Start of RECORDS FOR THE TASK

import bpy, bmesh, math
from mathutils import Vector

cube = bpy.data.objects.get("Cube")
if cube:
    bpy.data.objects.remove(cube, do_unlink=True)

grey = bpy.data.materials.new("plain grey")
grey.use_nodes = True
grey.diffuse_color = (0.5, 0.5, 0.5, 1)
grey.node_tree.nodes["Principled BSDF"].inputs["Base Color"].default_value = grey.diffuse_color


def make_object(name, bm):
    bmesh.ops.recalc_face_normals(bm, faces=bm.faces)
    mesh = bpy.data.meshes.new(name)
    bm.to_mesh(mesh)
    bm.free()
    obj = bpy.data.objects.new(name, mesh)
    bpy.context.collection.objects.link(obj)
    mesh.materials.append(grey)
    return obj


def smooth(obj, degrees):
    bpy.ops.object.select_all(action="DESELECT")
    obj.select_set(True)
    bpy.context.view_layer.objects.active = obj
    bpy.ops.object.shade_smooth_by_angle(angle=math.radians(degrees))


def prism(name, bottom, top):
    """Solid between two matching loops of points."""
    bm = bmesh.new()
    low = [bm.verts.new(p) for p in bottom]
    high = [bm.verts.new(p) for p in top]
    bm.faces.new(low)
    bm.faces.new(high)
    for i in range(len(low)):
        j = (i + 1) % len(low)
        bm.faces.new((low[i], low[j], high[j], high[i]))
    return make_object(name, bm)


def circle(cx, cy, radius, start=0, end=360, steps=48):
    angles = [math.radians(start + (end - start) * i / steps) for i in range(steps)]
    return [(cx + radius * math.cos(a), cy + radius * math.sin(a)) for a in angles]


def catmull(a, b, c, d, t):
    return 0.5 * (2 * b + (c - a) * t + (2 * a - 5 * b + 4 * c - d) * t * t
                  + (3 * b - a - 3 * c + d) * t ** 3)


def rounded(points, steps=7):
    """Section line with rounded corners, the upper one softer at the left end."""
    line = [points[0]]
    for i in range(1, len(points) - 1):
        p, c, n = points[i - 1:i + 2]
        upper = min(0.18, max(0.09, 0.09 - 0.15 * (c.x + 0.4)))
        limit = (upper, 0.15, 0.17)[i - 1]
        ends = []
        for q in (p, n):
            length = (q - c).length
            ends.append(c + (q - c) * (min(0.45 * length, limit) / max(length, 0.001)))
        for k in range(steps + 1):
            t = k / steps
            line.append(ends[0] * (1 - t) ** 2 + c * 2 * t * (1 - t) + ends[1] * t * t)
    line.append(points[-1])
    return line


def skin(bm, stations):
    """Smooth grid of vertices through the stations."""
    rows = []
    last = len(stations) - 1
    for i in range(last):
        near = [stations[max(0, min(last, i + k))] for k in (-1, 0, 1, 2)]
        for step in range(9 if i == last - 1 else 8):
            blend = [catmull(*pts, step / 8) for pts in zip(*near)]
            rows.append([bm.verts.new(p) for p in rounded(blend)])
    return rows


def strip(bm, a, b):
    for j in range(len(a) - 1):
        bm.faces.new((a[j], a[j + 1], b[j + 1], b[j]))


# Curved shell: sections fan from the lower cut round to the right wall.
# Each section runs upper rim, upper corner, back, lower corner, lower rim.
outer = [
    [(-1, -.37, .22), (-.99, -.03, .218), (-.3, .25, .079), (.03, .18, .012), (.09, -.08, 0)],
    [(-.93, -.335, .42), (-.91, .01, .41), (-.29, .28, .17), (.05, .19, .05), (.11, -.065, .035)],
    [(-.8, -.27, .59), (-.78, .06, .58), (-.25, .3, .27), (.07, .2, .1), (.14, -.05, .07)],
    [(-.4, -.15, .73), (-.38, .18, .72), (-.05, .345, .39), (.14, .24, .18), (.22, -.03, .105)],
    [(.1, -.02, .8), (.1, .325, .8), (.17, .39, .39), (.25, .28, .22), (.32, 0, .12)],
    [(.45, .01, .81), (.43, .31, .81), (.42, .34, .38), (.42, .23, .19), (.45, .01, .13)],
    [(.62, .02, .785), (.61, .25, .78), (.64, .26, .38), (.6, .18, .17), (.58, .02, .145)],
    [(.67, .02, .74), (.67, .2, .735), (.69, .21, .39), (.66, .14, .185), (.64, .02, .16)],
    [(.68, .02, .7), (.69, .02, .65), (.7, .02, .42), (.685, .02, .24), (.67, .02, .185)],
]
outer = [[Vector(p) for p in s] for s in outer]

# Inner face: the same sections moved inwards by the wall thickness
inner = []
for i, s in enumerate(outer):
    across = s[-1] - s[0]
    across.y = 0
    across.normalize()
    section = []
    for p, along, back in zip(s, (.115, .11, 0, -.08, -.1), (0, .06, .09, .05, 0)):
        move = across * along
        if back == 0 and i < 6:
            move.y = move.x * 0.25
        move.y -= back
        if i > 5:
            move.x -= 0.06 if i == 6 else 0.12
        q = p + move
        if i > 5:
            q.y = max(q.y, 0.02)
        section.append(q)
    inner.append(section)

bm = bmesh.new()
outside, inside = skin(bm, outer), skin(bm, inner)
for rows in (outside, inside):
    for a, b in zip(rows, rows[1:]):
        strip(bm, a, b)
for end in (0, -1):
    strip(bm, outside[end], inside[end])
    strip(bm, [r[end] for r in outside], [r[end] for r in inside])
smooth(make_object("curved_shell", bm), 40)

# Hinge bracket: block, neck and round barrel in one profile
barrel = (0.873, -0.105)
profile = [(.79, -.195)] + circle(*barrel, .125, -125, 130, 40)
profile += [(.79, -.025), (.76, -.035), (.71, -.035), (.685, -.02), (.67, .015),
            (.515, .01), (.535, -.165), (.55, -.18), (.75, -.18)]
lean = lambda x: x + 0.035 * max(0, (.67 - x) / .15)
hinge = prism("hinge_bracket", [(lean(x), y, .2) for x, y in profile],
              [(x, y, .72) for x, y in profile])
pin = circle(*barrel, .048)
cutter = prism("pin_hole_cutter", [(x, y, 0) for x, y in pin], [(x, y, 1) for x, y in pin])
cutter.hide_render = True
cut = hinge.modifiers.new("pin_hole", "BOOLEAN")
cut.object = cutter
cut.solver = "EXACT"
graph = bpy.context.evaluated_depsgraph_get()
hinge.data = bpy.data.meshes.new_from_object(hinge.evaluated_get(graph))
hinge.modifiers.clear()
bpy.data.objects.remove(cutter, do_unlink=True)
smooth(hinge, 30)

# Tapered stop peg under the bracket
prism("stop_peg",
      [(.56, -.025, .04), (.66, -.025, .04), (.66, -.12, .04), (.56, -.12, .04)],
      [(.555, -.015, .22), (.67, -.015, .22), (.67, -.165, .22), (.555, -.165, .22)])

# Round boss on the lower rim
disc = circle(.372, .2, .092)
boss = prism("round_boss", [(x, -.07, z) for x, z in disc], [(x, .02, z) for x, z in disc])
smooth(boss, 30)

End of RECORDS FOR THE TASK

PROBLEM TO SOLVE: Search the listing above for "lower" and copy every line that has it.

YOUR RESPONSE:
# Curved shell: sections fan from the lower cut round to the right wall.
# Each section runs upper rim, upper corner, back, lower corner, lower rim.
# Round boss on the lower rim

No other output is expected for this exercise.